--- Records for the task Enclosed Below ---
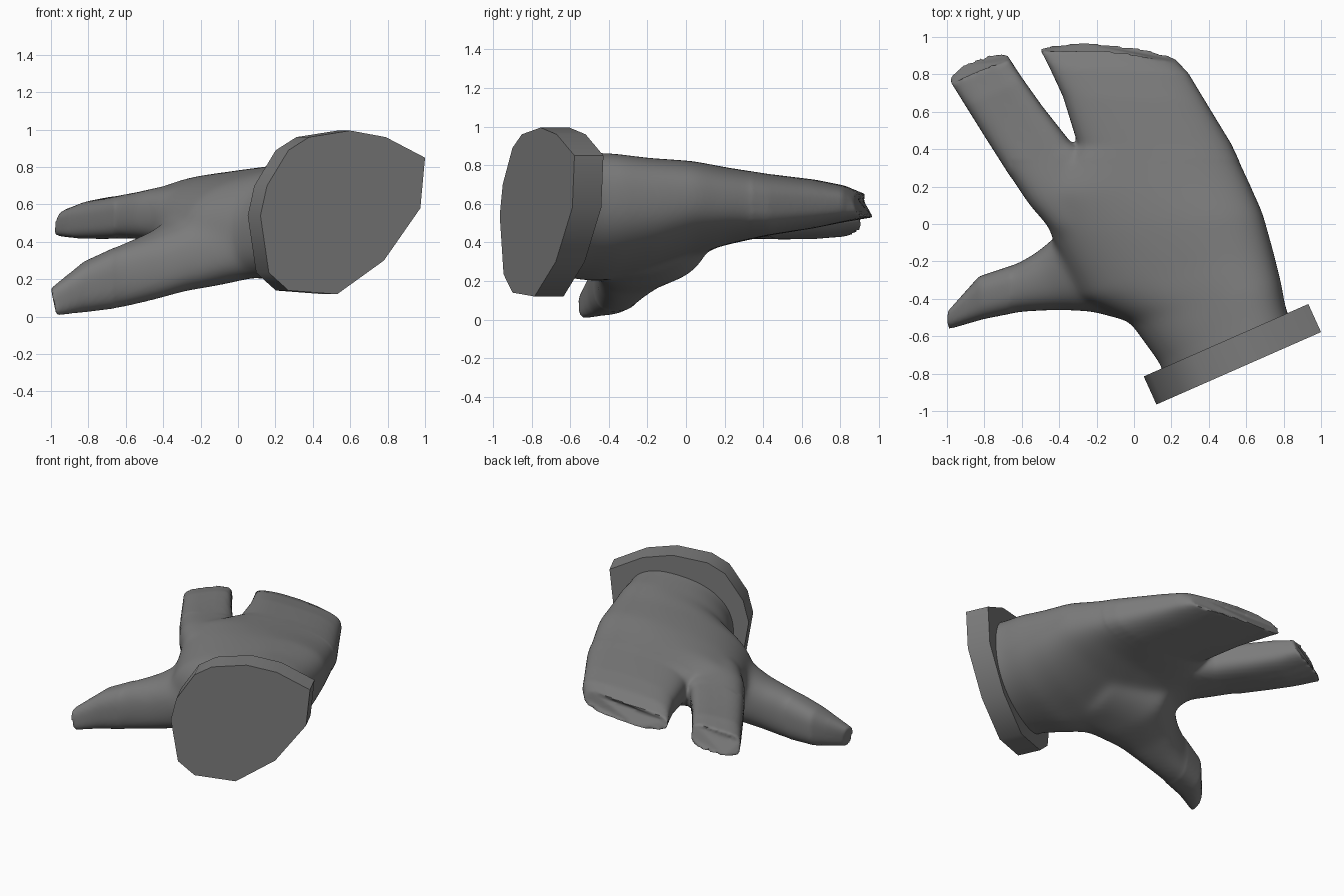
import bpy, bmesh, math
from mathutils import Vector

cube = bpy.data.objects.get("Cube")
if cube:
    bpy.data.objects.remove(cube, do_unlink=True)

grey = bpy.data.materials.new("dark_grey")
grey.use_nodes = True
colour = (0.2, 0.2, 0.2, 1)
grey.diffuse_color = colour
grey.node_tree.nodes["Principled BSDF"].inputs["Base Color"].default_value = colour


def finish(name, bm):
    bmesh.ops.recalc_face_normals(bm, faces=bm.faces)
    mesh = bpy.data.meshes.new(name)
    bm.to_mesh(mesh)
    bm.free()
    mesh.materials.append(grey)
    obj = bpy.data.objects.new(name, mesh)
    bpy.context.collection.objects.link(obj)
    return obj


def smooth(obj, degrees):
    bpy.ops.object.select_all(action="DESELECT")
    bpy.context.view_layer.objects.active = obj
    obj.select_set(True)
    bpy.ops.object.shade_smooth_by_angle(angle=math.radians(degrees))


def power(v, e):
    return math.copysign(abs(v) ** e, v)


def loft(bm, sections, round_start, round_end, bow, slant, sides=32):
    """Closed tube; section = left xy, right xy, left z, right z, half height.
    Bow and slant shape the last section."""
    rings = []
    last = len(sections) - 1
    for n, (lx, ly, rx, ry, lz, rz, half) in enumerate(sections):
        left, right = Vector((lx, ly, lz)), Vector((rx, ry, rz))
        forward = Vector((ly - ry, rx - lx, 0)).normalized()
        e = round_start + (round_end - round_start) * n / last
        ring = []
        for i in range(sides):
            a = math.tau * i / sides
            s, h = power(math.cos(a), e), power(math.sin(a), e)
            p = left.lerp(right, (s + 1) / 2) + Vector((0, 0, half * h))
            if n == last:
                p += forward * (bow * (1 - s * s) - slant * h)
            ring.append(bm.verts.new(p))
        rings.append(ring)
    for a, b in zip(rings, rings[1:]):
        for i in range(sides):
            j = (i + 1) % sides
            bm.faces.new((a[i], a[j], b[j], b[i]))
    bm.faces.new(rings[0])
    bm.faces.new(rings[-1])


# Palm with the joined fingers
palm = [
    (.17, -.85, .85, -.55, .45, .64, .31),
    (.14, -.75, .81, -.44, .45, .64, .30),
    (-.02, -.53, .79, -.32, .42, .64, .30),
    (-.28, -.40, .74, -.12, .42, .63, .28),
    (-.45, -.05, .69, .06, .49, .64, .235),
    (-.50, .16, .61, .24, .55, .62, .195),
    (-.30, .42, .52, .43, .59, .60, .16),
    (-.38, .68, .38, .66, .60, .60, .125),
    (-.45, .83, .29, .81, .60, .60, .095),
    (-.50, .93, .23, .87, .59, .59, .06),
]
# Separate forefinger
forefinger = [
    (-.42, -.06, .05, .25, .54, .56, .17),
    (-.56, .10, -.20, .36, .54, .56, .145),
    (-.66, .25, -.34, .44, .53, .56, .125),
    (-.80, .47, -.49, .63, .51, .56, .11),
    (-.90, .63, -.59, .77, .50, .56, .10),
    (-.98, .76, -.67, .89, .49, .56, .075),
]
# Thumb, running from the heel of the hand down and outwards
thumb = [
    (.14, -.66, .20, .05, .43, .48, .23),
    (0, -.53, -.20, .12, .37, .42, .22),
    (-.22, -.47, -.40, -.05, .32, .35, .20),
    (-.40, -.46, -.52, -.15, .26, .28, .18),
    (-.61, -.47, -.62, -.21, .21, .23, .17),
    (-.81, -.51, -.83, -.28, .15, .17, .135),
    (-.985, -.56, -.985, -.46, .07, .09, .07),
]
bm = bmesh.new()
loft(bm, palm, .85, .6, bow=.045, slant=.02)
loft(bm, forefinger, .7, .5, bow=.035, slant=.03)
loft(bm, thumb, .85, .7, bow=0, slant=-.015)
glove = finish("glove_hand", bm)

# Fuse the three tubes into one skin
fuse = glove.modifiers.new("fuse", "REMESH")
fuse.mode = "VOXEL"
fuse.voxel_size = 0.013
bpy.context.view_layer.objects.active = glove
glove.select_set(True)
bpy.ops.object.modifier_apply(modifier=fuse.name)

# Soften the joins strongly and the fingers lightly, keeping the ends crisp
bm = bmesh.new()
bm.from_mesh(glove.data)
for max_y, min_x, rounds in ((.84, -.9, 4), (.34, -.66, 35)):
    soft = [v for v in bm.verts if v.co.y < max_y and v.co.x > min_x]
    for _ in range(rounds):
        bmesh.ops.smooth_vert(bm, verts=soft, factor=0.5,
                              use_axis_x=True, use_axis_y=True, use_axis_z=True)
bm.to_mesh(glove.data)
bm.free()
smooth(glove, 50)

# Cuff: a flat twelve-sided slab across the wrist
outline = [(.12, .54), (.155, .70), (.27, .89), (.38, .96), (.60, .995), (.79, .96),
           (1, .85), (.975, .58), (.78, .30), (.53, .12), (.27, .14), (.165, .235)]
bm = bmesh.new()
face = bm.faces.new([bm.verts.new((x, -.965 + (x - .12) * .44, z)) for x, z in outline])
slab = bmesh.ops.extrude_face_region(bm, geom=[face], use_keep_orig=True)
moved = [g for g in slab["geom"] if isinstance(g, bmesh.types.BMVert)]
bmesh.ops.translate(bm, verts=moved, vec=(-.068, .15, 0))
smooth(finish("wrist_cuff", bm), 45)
--- End of Enclosed Records for the task ---
Count each line above with "verts"; write only the number.

5